Exercise brief: In the listing below, print exactly the lines between the line holding "const a = i" and the line holding "orange = mat(0xe87d22), lamp", inclusive, and no more.

Entries shown:
-=-=-

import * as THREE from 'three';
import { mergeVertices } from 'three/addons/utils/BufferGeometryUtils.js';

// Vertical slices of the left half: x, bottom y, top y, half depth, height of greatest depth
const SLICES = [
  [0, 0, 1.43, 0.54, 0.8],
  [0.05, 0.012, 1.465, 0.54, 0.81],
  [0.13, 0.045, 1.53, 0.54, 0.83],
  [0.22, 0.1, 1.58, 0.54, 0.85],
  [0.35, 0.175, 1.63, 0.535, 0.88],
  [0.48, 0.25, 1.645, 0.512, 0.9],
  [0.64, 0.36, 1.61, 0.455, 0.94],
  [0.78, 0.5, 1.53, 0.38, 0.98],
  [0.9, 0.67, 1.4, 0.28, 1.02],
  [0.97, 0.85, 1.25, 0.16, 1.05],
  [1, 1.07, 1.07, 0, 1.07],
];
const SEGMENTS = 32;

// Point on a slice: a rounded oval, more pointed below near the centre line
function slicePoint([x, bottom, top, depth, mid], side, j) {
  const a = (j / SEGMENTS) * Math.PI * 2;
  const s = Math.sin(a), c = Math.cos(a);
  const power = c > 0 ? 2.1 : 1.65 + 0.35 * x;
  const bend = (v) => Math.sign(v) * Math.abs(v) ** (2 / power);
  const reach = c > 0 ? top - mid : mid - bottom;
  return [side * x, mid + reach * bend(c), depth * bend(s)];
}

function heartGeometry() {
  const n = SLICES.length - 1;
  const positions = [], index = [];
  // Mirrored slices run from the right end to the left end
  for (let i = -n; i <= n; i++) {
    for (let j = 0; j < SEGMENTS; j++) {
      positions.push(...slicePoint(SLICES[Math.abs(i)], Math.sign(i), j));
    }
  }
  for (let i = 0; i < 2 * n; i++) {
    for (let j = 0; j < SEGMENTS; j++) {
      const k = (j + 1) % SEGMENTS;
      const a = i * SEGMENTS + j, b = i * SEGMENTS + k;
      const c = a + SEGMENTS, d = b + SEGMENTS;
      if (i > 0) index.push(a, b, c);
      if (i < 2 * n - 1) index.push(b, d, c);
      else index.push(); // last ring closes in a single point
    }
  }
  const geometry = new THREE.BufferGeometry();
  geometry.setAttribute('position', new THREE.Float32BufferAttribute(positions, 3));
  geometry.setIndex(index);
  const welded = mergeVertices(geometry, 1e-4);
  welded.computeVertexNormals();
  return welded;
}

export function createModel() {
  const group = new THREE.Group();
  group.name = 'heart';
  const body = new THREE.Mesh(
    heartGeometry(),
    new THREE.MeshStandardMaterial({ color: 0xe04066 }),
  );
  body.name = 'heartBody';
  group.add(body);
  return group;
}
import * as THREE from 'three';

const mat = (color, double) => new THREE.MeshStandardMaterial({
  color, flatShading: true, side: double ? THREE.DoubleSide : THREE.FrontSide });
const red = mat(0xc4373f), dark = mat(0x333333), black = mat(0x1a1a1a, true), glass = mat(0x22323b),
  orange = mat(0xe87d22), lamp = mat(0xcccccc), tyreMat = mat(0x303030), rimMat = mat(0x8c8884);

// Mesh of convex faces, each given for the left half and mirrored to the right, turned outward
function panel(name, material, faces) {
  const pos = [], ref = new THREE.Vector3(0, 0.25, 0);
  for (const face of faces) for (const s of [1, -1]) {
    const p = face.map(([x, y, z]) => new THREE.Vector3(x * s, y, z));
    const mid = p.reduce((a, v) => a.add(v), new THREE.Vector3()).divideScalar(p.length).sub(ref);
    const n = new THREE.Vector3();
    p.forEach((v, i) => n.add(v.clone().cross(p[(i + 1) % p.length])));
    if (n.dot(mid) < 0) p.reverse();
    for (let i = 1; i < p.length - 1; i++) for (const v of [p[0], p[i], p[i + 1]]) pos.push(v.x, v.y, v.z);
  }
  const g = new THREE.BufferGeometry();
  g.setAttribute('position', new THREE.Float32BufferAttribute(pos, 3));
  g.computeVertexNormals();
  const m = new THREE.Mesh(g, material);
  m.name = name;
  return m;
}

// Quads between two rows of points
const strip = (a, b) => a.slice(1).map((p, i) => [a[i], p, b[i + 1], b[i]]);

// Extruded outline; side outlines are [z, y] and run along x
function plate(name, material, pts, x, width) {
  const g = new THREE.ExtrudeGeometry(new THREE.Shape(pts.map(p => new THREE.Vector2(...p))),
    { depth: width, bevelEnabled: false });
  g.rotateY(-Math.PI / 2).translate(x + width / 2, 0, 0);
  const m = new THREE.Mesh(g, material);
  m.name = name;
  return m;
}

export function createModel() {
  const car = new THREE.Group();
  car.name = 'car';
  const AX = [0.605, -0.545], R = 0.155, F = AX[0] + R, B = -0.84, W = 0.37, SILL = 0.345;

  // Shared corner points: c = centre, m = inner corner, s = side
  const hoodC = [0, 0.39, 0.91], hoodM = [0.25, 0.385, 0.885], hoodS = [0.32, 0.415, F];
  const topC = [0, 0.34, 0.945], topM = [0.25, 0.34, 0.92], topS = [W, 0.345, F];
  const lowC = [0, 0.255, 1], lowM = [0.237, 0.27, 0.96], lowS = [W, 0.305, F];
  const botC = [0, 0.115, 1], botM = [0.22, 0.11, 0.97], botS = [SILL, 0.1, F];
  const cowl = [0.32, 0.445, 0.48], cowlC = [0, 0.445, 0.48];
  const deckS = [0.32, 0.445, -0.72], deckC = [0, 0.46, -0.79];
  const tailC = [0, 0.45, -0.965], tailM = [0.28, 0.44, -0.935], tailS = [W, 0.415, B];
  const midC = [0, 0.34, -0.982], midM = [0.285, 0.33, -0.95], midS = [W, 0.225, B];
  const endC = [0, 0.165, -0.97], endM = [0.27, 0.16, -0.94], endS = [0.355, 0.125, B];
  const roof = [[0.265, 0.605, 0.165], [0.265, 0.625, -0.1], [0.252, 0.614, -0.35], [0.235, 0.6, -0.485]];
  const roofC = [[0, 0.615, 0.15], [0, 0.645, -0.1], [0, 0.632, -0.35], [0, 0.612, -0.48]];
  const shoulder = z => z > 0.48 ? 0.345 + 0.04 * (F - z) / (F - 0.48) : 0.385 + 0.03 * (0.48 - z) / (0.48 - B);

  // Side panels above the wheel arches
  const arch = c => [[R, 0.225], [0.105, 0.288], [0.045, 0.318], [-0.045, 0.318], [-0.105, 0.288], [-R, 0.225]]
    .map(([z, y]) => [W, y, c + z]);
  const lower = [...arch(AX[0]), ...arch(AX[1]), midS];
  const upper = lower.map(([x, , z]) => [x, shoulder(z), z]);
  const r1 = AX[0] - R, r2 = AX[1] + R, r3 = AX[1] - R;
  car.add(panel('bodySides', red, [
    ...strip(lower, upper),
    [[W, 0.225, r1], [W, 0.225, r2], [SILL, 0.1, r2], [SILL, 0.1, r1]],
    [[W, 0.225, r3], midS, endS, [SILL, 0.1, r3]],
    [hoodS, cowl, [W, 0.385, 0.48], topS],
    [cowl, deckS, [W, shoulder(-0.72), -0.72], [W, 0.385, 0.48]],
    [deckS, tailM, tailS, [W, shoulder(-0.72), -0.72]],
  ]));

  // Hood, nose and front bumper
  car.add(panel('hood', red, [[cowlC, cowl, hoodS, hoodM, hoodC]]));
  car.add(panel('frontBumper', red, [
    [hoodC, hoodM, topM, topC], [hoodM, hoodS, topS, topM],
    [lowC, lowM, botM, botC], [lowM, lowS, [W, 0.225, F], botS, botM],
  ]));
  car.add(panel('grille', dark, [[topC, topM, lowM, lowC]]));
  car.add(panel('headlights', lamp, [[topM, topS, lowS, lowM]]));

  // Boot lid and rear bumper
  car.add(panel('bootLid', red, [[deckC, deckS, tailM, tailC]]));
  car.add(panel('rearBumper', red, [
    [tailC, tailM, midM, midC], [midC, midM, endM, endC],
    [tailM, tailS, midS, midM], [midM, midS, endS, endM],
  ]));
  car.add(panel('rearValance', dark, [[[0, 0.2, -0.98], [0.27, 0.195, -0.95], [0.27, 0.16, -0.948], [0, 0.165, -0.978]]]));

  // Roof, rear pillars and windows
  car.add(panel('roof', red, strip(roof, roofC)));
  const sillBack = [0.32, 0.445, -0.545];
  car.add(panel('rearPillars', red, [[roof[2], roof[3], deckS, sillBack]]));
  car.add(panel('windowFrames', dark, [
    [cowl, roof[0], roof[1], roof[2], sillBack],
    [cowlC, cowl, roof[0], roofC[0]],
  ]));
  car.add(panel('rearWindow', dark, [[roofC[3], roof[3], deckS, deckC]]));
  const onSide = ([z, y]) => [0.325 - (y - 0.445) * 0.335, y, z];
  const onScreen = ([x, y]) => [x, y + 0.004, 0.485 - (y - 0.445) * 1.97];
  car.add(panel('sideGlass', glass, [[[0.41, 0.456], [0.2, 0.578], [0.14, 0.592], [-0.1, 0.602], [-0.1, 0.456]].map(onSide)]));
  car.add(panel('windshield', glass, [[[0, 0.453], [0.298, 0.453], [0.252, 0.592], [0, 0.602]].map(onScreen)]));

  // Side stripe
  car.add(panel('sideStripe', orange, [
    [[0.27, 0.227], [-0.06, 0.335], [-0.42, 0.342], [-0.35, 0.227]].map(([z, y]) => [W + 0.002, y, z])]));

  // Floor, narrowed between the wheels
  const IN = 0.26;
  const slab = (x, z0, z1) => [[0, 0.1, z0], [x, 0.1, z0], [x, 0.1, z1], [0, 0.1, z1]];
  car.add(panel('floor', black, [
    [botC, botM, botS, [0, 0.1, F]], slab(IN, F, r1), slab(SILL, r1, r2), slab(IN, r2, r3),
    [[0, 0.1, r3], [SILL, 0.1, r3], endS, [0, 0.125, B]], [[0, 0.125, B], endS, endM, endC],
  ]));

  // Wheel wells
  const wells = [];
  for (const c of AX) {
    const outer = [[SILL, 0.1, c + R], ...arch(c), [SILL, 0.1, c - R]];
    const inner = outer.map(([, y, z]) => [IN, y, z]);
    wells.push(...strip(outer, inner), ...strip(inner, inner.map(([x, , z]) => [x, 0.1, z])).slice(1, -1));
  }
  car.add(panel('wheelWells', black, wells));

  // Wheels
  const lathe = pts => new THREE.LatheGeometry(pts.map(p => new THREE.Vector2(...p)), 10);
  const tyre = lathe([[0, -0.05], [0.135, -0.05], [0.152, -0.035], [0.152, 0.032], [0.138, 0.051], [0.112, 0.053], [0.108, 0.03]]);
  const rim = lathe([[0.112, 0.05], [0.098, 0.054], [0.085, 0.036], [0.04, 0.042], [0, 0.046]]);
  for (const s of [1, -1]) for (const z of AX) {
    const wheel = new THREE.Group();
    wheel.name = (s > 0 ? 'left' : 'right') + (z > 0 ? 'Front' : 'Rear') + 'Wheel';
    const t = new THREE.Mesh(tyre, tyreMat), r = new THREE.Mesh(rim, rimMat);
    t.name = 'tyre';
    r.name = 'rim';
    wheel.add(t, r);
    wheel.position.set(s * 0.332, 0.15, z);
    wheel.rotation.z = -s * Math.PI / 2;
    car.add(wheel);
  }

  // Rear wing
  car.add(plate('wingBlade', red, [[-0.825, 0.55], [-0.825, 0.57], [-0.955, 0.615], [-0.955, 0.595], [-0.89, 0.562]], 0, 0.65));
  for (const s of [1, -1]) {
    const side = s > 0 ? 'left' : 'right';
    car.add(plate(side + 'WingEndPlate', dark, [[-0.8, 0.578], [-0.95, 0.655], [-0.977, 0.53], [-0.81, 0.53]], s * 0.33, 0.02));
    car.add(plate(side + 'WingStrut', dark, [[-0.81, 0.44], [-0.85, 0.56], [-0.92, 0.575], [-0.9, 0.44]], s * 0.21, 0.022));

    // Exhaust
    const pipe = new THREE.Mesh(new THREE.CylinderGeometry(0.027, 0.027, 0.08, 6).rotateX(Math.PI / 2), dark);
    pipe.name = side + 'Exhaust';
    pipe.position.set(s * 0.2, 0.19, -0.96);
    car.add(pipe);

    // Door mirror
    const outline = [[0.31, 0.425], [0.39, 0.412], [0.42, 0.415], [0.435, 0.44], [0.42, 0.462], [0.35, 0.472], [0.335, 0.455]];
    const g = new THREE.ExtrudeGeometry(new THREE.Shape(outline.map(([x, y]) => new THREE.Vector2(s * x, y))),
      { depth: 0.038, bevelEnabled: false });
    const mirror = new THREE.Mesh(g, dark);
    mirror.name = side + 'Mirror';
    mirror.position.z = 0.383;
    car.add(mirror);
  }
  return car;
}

-=-=-

Answer section:
      const a = i * SEGMENTS + j, b = i * SEGMENTS + k;
      const c = a + SEGMENTS, d = b + SEGMENTS;
      if (i > 0) index.push(a, b, c);
      if (i < 2 * n - 1) index.push(b, d, c);
      else index.push(); // last ring closes in a single point
    }
  }
  const geometry = new THREE.BufferGeometry();
  geometry.setAttribute('position', new THREE.Float32BufferAttribute(positions, 3));
  geometry.setIndex(index);
  const welded = mergeVertices(geometry, 1e-4);
  welded.computeVertexNormals();
  return welded;
}

export function createModel() {
  const group = new THREE.Group();
  group.name = 'heart';
  const body = new THREE.Mesh(
    heartGeometry(),
    new THREE.MeshStandardMaterial({ color: 0xe04066 }),
  );
  body.name = 'heartBody';
  group.add(body);
  return group;
}
import * as THREE from 'three';

const mat = (color, double) => new THREE.MeshStandardMaterial({
  color, flatShading: true, side: double ? THREE.DoubleSide : THREE.FrontSide });
const red = mat(0xc4373f), dark = mat(0x333333), black = mat(0x1a1a1a, true), glass = mat(0x22323b),
  orange = mat(0xe87d22), lamp = mat(0xcccccc), tyreMat = mat(0x303030), rimMat = mat(0x8c8884);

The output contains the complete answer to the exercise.